* _WORK ITEM_
Please state how many lines of the data below contain the word "SAND", offering nothing besides the number.

* _RECORDS_
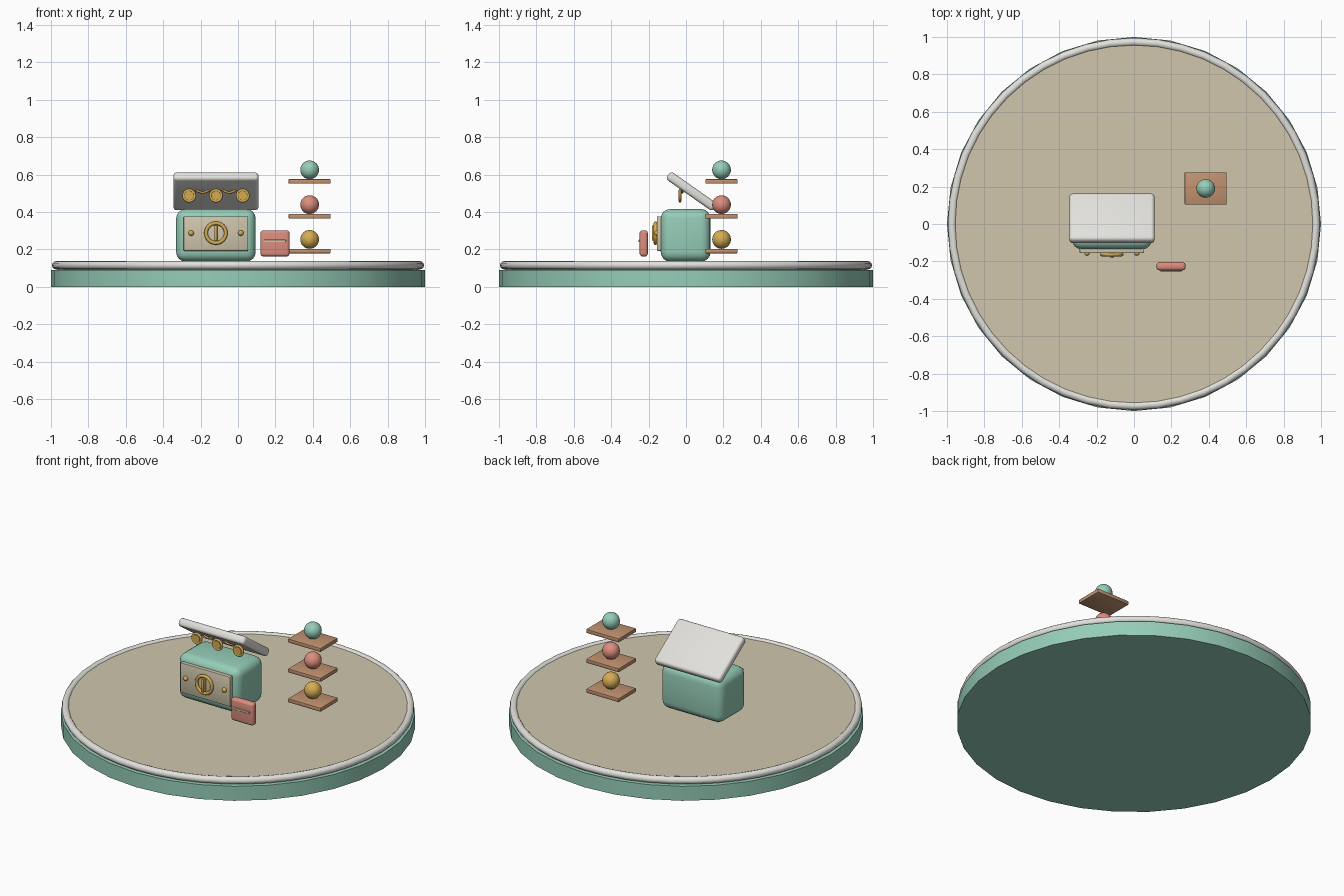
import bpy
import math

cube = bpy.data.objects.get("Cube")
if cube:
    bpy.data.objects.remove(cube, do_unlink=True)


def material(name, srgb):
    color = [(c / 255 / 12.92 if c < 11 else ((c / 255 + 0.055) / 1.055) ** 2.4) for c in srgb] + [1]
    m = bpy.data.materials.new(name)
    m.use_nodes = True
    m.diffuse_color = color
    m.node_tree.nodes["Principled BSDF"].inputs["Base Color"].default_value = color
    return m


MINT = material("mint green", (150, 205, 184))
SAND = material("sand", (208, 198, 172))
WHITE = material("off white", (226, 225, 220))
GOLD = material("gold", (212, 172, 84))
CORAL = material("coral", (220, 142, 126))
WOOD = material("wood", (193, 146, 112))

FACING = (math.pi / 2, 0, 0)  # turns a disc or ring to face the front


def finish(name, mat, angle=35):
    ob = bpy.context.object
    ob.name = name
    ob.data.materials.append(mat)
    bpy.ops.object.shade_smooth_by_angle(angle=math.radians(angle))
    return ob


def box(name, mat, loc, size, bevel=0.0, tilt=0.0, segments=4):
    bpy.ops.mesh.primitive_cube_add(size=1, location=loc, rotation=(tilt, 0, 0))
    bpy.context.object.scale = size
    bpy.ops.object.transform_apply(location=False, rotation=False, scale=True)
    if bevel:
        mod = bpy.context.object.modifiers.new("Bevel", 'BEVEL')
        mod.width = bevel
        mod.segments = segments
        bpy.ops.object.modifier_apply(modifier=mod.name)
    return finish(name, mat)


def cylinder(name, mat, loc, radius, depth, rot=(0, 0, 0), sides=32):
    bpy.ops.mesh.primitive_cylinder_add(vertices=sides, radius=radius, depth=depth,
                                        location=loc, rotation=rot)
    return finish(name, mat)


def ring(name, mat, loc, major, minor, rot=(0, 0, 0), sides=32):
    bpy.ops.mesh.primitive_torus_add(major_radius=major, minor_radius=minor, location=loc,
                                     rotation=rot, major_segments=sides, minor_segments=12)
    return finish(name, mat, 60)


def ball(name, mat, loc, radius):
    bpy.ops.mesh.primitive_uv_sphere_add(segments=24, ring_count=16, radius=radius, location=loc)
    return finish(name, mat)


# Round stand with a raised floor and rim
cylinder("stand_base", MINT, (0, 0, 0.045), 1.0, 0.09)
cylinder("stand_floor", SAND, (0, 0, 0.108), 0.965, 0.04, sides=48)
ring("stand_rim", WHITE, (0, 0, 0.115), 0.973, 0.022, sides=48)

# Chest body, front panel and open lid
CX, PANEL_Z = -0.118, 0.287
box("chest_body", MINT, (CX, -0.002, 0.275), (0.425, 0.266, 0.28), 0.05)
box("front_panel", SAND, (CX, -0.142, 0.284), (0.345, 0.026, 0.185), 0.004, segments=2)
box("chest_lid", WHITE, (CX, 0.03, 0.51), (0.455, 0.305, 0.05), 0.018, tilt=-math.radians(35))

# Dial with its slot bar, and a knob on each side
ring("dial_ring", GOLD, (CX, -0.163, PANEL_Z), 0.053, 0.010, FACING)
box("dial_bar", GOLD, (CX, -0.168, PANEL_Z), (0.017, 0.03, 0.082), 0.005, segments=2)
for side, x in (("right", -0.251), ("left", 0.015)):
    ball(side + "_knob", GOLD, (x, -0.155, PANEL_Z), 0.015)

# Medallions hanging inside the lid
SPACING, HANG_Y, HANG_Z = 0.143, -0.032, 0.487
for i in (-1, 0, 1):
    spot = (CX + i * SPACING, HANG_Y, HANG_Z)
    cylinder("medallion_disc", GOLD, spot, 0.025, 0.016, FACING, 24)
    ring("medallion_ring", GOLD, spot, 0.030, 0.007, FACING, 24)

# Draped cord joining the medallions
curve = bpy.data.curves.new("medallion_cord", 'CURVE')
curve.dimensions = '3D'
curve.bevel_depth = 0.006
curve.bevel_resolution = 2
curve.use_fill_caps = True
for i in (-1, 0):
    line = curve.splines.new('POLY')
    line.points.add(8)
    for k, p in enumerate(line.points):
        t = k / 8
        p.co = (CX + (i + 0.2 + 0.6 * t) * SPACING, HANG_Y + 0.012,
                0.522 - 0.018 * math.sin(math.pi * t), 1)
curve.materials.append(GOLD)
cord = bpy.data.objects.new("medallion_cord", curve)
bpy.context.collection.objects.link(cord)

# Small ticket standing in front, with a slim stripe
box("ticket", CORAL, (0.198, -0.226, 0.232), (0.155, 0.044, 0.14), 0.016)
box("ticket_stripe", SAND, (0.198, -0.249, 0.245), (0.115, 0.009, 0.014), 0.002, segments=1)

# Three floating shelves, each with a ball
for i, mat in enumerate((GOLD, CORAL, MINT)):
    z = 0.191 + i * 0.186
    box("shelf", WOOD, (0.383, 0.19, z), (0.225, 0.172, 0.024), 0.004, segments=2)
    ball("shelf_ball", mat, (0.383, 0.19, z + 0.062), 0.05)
...
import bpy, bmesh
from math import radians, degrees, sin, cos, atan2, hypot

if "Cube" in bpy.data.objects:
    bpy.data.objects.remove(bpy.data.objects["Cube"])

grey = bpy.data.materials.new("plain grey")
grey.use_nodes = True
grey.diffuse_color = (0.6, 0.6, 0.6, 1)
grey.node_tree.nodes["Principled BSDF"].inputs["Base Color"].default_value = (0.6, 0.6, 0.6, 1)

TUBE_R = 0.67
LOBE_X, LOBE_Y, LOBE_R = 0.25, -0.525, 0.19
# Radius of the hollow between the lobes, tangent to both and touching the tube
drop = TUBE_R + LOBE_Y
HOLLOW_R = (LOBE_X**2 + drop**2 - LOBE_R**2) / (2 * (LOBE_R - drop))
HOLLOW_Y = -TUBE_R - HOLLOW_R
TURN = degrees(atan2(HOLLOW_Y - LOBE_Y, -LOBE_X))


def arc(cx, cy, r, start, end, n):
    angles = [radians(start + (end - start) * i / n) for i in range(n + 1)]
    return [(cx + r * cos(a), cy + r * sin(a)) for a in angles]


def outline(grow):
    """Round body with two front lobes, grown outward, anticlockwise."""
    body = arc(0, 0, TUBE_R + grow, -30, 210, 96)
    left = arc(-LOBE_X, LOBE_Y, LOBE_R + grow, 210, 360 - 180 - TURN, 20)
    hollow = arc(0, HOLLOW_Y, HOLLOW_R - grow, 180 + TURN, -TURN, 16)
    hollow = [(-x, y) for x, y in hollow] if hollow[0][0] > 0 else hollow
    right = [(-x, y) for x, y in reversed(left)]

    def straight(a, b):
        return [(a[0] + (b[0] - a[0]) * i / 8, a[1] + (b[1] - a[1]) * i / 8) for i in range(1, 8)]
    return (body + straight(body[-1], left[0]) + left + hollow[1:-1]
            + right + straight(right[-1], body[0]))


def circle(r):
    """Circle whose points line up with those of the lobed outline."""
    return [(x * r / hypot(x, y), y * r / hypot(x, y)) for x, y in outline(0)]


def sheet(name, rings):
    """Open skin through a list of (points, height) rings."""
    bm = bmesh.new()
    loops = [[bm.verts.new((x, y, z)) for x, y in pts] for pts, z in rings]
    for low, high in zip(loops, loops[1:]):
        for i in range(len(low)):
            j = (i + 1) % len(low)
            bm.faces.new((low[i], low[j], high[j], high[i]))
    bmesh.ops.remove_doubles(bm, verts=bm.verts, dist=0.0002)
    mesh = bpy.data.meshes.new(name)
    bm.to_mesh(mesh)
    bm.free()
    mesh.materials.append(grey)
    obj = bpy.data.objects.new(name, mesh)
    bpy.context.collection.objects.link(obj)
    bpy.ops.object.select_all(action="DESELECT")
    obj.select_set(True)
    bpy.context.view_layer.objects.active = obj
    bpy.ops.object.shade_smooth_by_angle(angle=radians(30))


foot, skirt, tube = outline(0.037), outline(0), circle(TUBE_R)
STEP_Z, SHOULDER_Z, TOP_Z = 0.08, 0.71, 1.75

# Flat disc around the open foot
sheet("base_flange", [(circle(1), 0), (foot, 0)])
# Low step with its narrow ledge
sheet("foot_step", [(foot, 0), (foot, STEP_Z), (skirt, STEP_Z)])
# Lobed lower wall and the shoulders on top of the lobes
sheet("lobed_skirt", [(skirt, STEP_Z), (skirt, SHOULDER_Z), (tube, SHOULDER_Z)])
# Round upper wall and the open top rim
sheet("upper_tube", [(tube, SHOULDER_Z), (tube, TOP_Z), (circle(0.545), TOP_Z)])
==
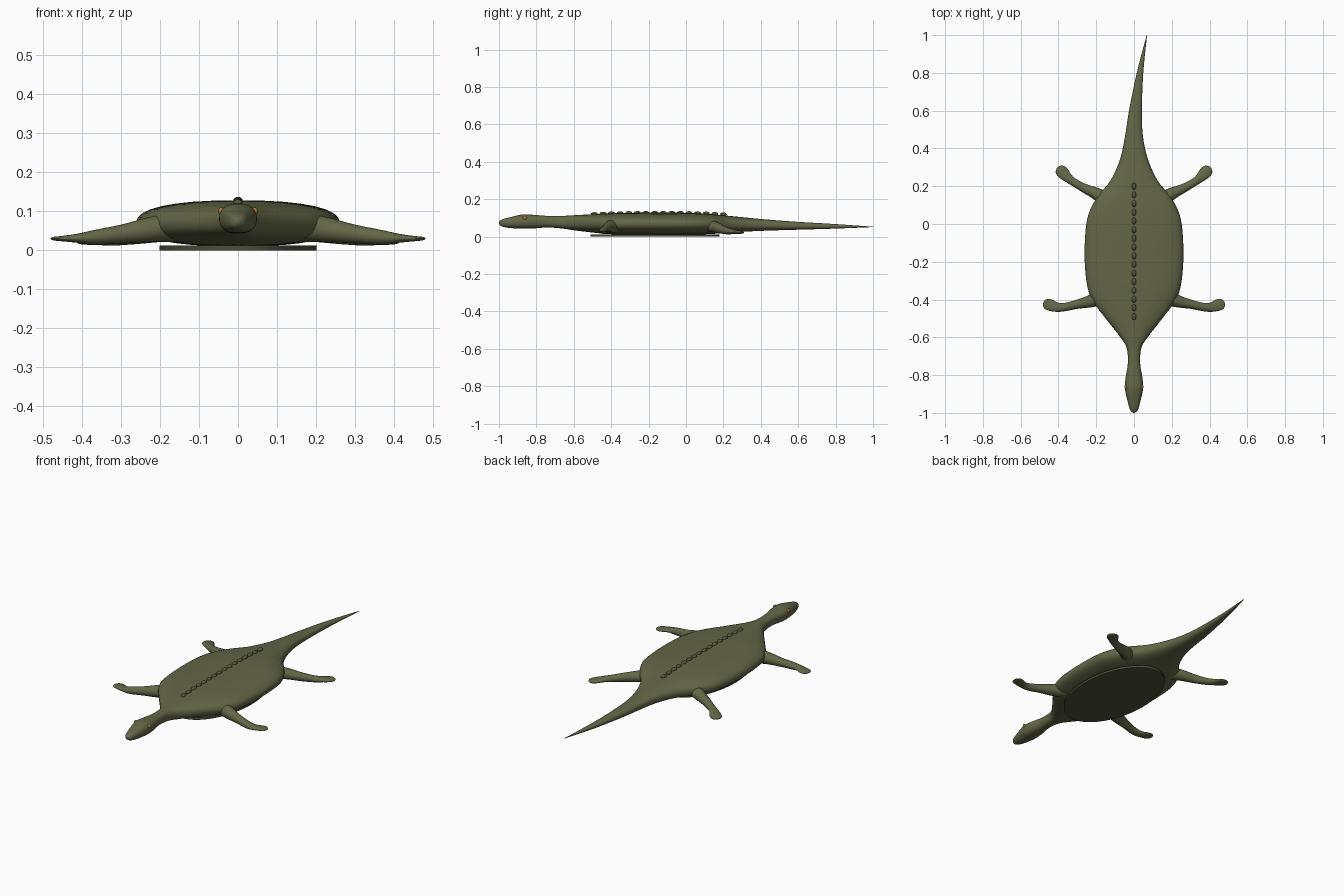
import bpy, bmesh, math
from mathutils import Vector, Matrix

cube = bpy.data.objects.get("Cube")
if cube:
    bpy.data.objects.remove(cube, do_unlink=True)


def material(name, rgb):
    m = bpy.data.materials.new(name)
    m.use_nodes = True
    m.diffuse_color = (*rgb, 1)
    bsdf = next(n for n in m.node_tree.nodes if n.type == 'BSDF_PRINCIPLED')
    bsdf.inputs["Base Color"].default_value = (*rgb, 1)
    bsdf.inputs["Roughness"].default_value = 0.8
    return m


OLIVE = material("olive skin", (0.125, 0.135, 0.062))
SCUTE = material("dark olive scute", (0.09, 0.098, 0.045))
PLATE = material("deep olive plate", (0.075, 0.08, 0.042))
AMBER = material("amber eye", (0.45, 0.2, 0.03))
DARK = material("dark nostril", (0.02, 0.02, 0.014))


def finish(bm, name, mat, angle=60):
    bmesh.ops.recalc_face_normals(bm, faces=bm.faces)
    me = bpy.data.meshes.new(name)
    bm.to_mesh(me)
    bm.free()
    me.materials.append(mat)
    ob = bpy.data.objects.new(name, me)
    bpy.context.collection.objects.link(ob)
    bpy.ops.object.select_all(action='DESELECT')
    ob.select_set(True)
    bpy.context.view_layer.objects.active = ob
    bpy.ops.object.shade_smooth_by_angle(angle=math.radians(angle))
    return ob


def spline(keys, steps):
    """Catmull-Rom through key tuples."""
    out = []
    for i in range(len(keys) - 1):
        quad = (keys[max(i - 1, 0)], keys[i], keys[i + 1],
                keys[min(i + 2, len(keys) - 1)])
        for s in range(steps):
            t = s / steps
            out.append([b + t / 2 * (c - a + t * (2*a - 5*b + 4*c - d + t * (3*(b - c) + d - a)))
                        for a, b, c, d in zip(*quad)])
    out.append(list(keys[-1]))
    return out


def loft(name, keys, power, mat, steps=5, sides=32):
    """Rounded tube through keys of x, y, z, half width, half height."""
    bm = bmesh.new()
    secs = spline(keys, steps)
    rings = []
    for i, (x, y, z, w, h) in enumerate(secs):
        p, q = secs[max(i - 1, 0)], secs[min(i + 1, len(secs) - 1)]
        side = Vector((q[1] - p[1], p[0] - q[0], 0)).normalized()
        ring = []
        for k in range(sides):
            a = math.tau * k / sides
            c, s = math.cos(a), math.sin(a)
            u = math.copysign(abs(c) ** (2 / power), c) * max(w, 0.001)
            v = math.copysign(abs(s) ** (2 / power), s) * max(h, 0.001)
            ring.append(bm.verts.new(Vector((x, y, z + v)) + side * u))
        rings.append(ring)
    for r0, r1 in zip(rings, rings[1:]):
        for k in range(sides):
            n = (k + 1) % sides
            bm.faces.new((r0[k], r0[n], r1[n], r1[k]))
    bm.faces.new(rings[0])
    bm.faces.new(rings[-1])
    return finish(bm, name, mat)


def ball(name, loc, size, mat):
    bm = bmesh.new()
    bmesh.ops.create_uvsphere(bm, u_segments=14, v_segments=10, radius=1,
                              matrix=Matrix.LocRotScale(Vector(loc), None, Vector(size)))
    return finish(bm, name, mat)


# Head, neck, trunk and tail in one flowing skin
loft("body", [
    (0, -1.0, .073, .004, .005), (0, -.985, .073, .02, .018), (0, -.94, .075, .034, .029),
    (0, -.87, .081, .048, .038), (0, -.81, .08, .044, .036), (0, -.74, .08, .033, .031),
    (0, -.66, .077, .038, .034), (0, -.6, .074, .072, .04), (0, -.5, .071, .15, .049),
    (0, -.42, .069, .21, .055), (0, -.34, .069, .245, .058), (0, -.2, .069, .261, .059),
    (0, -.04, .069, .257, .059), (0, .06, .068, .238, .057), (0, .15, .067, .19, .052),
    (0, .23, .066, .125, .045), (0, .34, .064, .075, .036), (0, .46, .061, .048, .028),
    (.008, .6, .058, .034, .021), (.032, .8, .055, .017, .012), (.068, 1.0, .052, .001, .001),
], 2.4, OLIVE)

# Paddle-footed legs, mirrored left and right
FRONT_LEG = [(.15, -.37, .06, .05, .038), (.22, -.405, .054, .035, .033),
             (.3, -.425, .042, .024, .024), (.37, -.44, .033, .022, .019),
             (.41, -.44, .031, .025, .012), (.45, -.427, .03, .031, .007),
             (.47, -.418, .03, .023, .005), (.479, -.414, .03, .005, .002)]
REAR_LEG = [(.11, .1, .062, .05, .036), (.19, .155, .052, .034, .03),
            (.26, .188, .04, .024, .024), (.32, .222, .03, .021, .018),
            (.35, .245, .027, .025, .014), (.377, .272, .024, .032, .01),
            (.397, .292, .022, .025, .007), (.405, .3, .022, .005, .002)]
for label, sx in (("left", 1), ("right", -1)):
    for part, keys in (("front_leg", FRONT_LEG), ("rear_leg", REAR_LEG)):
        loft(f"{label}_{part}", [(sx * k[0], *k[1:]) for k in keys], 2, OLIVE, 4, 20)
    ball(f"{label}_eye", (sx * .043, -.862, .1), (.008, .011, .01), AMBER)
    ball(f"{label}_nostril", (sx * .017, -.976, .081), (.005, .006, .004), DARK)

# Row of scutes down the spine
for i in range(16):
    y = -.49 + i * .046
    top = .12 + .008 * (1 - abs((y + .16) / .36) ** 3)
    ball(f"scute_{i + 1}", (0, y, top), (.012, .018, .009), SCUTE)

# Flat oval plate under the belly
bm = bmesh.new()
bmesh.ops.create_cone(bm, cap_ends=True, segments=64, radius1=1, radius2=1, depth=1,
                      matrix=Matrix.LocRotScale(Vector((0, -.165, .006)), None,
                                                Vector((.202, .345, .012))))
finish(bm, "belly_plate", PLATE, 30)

* _EXERCISE OUTPUT_
4